The one who follows me will baptise you with the Holy Spirit and fire.Matthew 3:11
Begin with a few moments of quiet.
The intention is to open yourself to the presence of God within you and among those gathered. The desire to be open to God is itself the desire of God to break through into your awareness of the presence of God within.
Invite all present to sit comfortably.
Bringing our attention to our breath…….deepening it for a moment…… we are going to do so for three full breaths, drawing the breath all the way in …. feeling it filling your body……focusing on that moment where it stops drawing in and before the body begins exhaling again….. the transition point between the end of one moment and the beginning of another……allowing it all the way out and again focusing on the transition point….the end of one moment and the beginning of another…….
Now return to breathing normally and make the sign of the cross:
In the name of the Father and of the Son and of the Holy Spirit. Amen
Invite each person present to take a few moments to reflect on:
Where in the past week did I encounter God in my life?
Where in the past week did I inhibit God in my life?
Allow time in quiet for this and then, after a few moments, invite those present to share on this, if they are comfortable to do so. If you like to have some quiet music playing during this click below.
An introduction to the Gospel
The authentic response to Jesus is indeed the kind of transforming repentance or change of heart that John is asking for.Sean Goan – Let the Reader Understand
The prophet’s hope for a new world might seem like an impossible dream but, considering the great event of Christmas when heaven and earth are joined in the birth of God’s Son, we come to understand that indeed nothing is impossible to God. We also see that since we have been loved so much then we too should seek to love one another and that is the only repentance worth talking about.
Read the Gospel
In due course John the Baptist appeared; he preached in the wilderness of Judaea and this was his message: ‘Repent, for the kingdom of heaven is close at hand.’ This was the man the prophet Isaiah spoke of when he said:
A voice cries in the wilderness:
Prepare a way for the Lord,
make his paths straight.
This man John wore a garment made of camel-hair with a leather belt round his waist, and his food was locusts and wild honey. Then Jerusalem and all Judaea and the whole Jordan district made their way to him, and as they were baptised by him in the river Jordan they confessed their sins. But when he saw a number of Pharisees and Sadducees coming for baptism he said to them, ‘Brood of vipers, who warned you to fly from the retribution that is coming? But if you are repentant, produce the appropriate fruit, and do not presume to tell yourselves, “We have Abraham for our father,” because, I tell you, God can raise children for Abraham from these stones. Even now the axe is laid to the roots of the trees, so that any tree which fails to produce good fruit will be cut down and thrown on the fire. I baptise you in water for repentance, but the one who follows me is more powerful than I am, and I am not fit to carry his sandals; he will baptise you with the Holy Spirit and fire. His winnowing-fan is in his hand; he will clear his threshing-floor and gather his wheat into the barn; but the chaff he will burn in a fire that will never go out.’

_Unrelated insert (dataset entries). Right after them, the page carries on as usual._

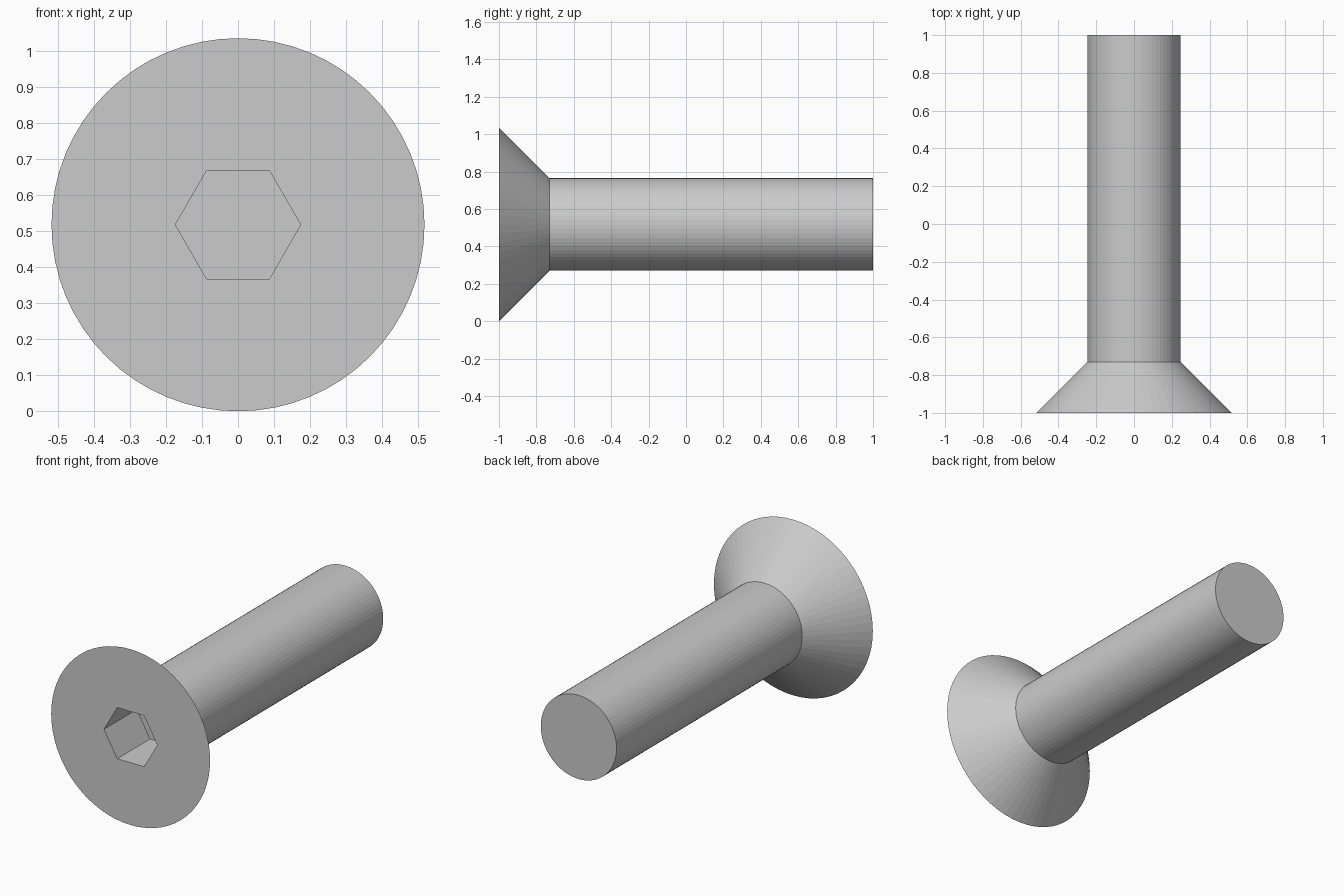
import bpy, bmesh
from math import cos, sin, pi

if "Cube" in bpy.data.objects:
    bpy.data.objects.remove(bpy.data.objects["Cube"])

CENTRE_Z = 0.518


def lathe(name, profile, sides):
    """Closed solid turned about the y axis from (y, radius) pairs."""
    bm = bmesh.new()
    rings = []
    for y, r in profile:
        rings.append([bm.verts.new((r * cos(2 * pi * i / sides), y,
                                    CENTRE_Z + r * sin(2 * pi * i / sides)))
                      for i in range(sides)])
    for a, b in zip(rings, rings[1:]):
        for i in range(sides):
            j = (i + 1) % sides
            bm.faces.new((a[i], a[j], b[j], b[i]))
    bm.faces.new(rings[0])
    bm.faces.new(rings[-1])
    bmesh.ops.recalc_face_normals(bm, faces=bm.faces)
    mesh = bpy.data.meshes.new(name)
    bm.to_mesh(mesh)
    bm.free()
    obj = bpy.data.objects.new(name, mesh)
    bpy.context.collection.objects.link(obj)
    return obj


# Countersunk head and straight shank
screw = lathe("countersunk_screw", [(-1, 0.518), (-0.73, 0.247), (1, 0.247)], 64)

# Hexagonal drive socket, cut into the head
cutter = lathe("socket_cutter", [(-1.1, 0.174), (-0.695, 0.174)], 6)
cutter.hide_render = True
cut = screw.modifiers.new("hex_socket", "BOOLEAN")
cut.operation = "DIFFERENCE"
cut.solver = "EXACT"
cut.object = cutter

# Apply the cut and drop the helper
bpy.context.view_layer.objects.active = screw
screw.select_set(True)
bpy.ops.object.modifier_apply(modifier=cut.name)
bpy.data.objects.remove(cutter)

John’s call to ‘repent’ may not excite us, as we’re in a more celebratory mood these weeks, but to repent literally means to turn around, or to return. It does not mean we riddle ourselves with guilt, rather it is an invitation to transformation, to turn
away from what is not life-giving for us and embrace that which helps us to live a full, more balanced life.
“Christian life is a commitment to love, to give birth to God in one’s own life and to become midwives of divinity in this evolving cosmos” (Ilia Delio)
John invites us to declutter our lives and make room for new possibilities. This Advent, what do you hope for? Can you create space for new possibilities, for a new birthing of God in your own life and in the world around you?
Taken from: TRÍONA DOHERTY & JANE MELLETT —Go Deeper
Close the time of prayer with the Our Father
Our Father, who art in heaven,
hallowed be thy name;
thy kingdom come,
thy will be done
on earth as it is in heaven.
Give us this day our daily bread,
and forgive us our trespasses,
as we forgive those who trespass against us;
and lead us not into temptation,
but deliver us from evil.
Take a moment now to bring to mind those you want to share peace with, family, friends, those where your relationship is broken.
Deliver us, Lord, we pray, from every evil,
graciously grant peace in our days,
that, by the help of your mercy,
we may be always free from sin
and safe from all distress,
as we await the blessed hope
and the coming of our Saviour, Jesus Christ. Amen
Fr. Kieran O’Mahony offers a scriptural analysis on the Readings in Written format or on Video
The Spirit of God is seeking to create a newness in our lives, that calls us to a fresh wholeness that requires much letting go of what we have known, and co-creating with God an undreamt-of future for our church, for our world and for ourselves. This does not mean forgetting the past, which has brought us to the present.
The Gospel life is about a new future in God. In an incarnational, evolutionary universe nothing is complete and God is still creating. We are a central part of this creation which is happening in our midst.